One hundred years ago, New Yorkers started riding in a hole in the ground. Today, we still are.
Newsweek: Take the A Train (or the F, the Q, the 1, the 7 … ): “If anything truly revolutionized the way New Yorkers live, work and play, it’s the subway. On any given weekday, 4.5 million people travel on the 6,400 cars that run along 722 miles of track beneath the city’s five teeming boroughs. For all their complaints about it—the dirt! the crowding! the noise!—the subway remains nothing short of the miracle it was when the subway opened in 1904.”
Development of the subway essentially halted while Robert Moses diverted transportation funding away from the subway to indulge his automobile fetish. Instead of building the long-planned Second Avenue subway and expanding the system in Brooklyn, Queens and the Bronx, a funding shortfall forced the transit authority to defer maintenance. As a result, became decrepit and dangerous.
New cars and station upgrades are bringing the New York subway into the modern era, slowly. While the subway is the best rapid transit system in the US, it still lacks features common to other leading subway systems, such as a modern signal system which lets commuters know when trains are expected to arrive (as in London or DC). Slowly, the MTA is rehabilitating the system, while trains continue to run 24/7 (more or less.)
Now, the MTA is contemplating another fare hike. As debt service payments from the MTA’s last capital program are now becoming due, while the state and city governments have cut their funding of the subway to unprecedented minimum levels.
The NY Times reports that the MTA is in trouble In Transit Crisis, a Cash Bind Many Foresaw.
The Straphangers Campaign finds that the MTA has real financial problems:
Why all the borrowing? Because the State under Governor Pataki’s leadership has forced the MTA to rely more and more heavily on operating budget-backed bonding to meet its essential rebuilding needs. At the same time, Mayor Bloomberg has cut $90 million in city aid to the current MTA five-year rebuilding plan. The city is now making the smallest contribution to fixing the subways in at least 25 years.
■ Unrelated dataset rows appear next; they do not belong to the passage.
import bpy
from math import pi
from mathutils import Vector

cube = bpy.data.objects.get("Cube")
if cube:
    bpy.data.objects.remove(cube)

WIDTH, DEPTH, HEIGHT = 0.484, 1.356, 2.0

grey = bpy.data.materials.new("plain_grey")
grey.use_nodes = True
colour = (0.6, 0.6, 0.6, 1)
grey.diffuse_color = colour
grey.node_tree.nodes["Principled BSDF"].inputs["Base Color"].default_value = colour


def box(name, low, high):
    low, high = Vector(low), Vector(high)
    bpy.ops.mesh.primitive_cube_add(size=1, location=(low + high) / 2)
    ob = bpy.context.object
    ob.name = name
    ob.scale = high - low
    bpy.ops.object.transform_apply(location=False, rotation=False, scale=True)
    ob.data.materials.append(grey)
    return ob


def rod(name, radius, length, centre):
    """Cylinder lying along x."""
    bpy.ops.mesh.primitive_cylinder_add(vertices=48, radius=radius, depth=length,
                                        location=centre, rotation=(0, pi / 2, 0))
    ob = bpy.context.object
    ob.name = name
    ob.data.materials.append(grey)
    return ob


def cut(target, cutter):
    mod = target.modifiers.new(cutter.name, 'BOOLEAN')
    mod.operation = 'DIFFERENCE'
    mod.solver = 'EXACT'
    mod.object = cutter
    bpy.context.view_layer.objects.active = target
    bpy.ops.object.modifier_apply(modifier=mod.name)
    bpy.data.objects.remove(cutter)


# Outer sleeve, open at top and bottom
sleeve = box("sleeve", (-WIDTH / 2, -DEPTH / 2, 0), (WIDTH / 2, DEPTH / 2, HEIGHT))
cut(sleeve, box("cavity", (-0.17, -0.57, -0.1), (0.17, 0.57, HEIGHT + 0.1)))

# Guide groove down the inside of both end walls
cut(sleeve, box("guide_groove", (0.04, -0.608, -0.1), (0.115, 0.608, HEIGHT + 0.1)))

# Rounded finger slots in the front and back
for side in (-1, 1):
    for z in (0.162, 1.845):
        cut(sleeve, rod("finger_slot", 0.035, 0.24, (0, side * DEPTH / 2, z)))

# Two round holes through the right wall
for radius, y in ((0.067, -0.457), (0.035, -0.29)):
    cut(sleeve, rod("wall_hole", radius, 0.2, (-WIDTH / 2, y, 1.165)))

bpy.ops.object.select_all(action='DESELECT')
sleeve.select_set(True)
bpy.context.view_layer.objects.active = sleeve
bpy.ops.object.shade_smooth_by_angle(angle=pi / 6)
The Mayor also wants the MTA to hand over the valuable land the MTA owns on Manhattan’s West Side at a bargain basement price, money that could fund capital repairs.
While it may be in trouble, the subway took some time out today to celebrate. Old subway cars will be running and Moving Pretty Well for an 87-Year-Old. City Hall station was briefly open to the public today. The Transit Museum offered free entrance today. I walked over between classes and took these photos.
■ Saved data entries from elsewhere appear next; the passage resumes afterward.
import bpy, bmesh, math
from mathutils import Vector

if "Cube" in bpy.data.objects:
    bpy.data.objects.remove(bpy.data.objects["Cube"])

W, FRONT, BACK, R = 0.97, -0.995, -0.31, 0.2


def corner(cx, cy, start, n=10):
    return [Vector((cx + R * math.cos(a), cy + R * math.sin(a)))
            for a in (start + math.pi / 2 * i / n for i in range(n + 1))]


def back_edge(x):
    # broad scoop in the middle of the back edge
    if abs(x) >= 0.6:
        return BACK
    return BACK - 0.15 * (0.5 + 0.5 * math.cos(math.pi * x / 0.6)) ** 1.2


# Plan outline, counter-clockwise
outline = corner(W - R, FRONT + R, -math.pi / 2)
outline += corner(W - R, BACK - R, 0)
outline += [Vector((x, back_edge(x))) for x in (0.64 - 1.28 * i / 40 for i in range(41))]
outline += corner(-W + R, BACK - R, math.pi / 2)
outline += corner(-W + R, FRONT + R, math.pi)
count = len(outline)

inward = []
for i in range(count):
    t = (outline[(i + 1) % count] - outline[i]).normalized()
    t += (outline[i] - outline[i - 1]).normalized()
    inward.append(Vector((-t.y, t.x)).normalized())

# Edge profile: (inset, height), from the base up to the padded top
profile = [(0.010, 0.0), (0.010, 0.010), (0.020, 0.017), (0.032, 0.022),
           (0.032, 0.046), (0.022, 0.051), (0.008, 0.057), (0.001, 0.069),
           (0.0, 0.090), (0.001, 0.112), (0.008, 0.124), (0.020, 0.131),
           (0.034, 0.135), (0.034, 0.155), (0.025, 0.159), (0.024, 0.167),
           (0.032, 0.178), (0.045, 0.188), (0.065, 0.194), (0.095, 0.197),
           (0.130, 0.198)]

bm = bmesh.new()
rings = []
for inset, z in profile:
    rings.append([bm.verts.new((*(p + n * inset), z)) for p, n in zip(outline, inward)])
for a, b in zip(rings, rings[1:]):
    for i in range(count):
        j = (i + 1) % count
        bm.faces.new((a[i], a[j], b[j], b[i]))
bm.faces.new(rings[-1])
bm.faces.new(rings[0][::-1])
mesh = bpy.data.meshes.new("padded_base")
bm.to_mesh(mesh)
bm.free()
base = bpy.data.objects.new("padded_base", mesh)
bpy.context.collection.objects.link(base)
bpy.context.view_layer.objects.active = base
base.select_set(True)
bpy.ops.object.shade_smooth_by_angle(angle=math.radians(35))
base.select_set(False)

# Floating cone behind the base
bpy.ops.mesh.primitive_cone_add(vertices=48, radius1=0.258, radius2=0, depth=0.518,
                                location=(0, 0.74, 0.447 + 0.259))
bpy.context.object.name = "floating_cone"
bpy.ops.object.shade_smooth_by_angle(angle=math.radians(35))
NYCSubway.org is probably the web’s best site about the subway and looks back at the development of the IRT. The MTA details its Centennial Celebration. The NY Times looks at A Day in the Subway, as It Rolls Up a Century and offers up Interactive Features.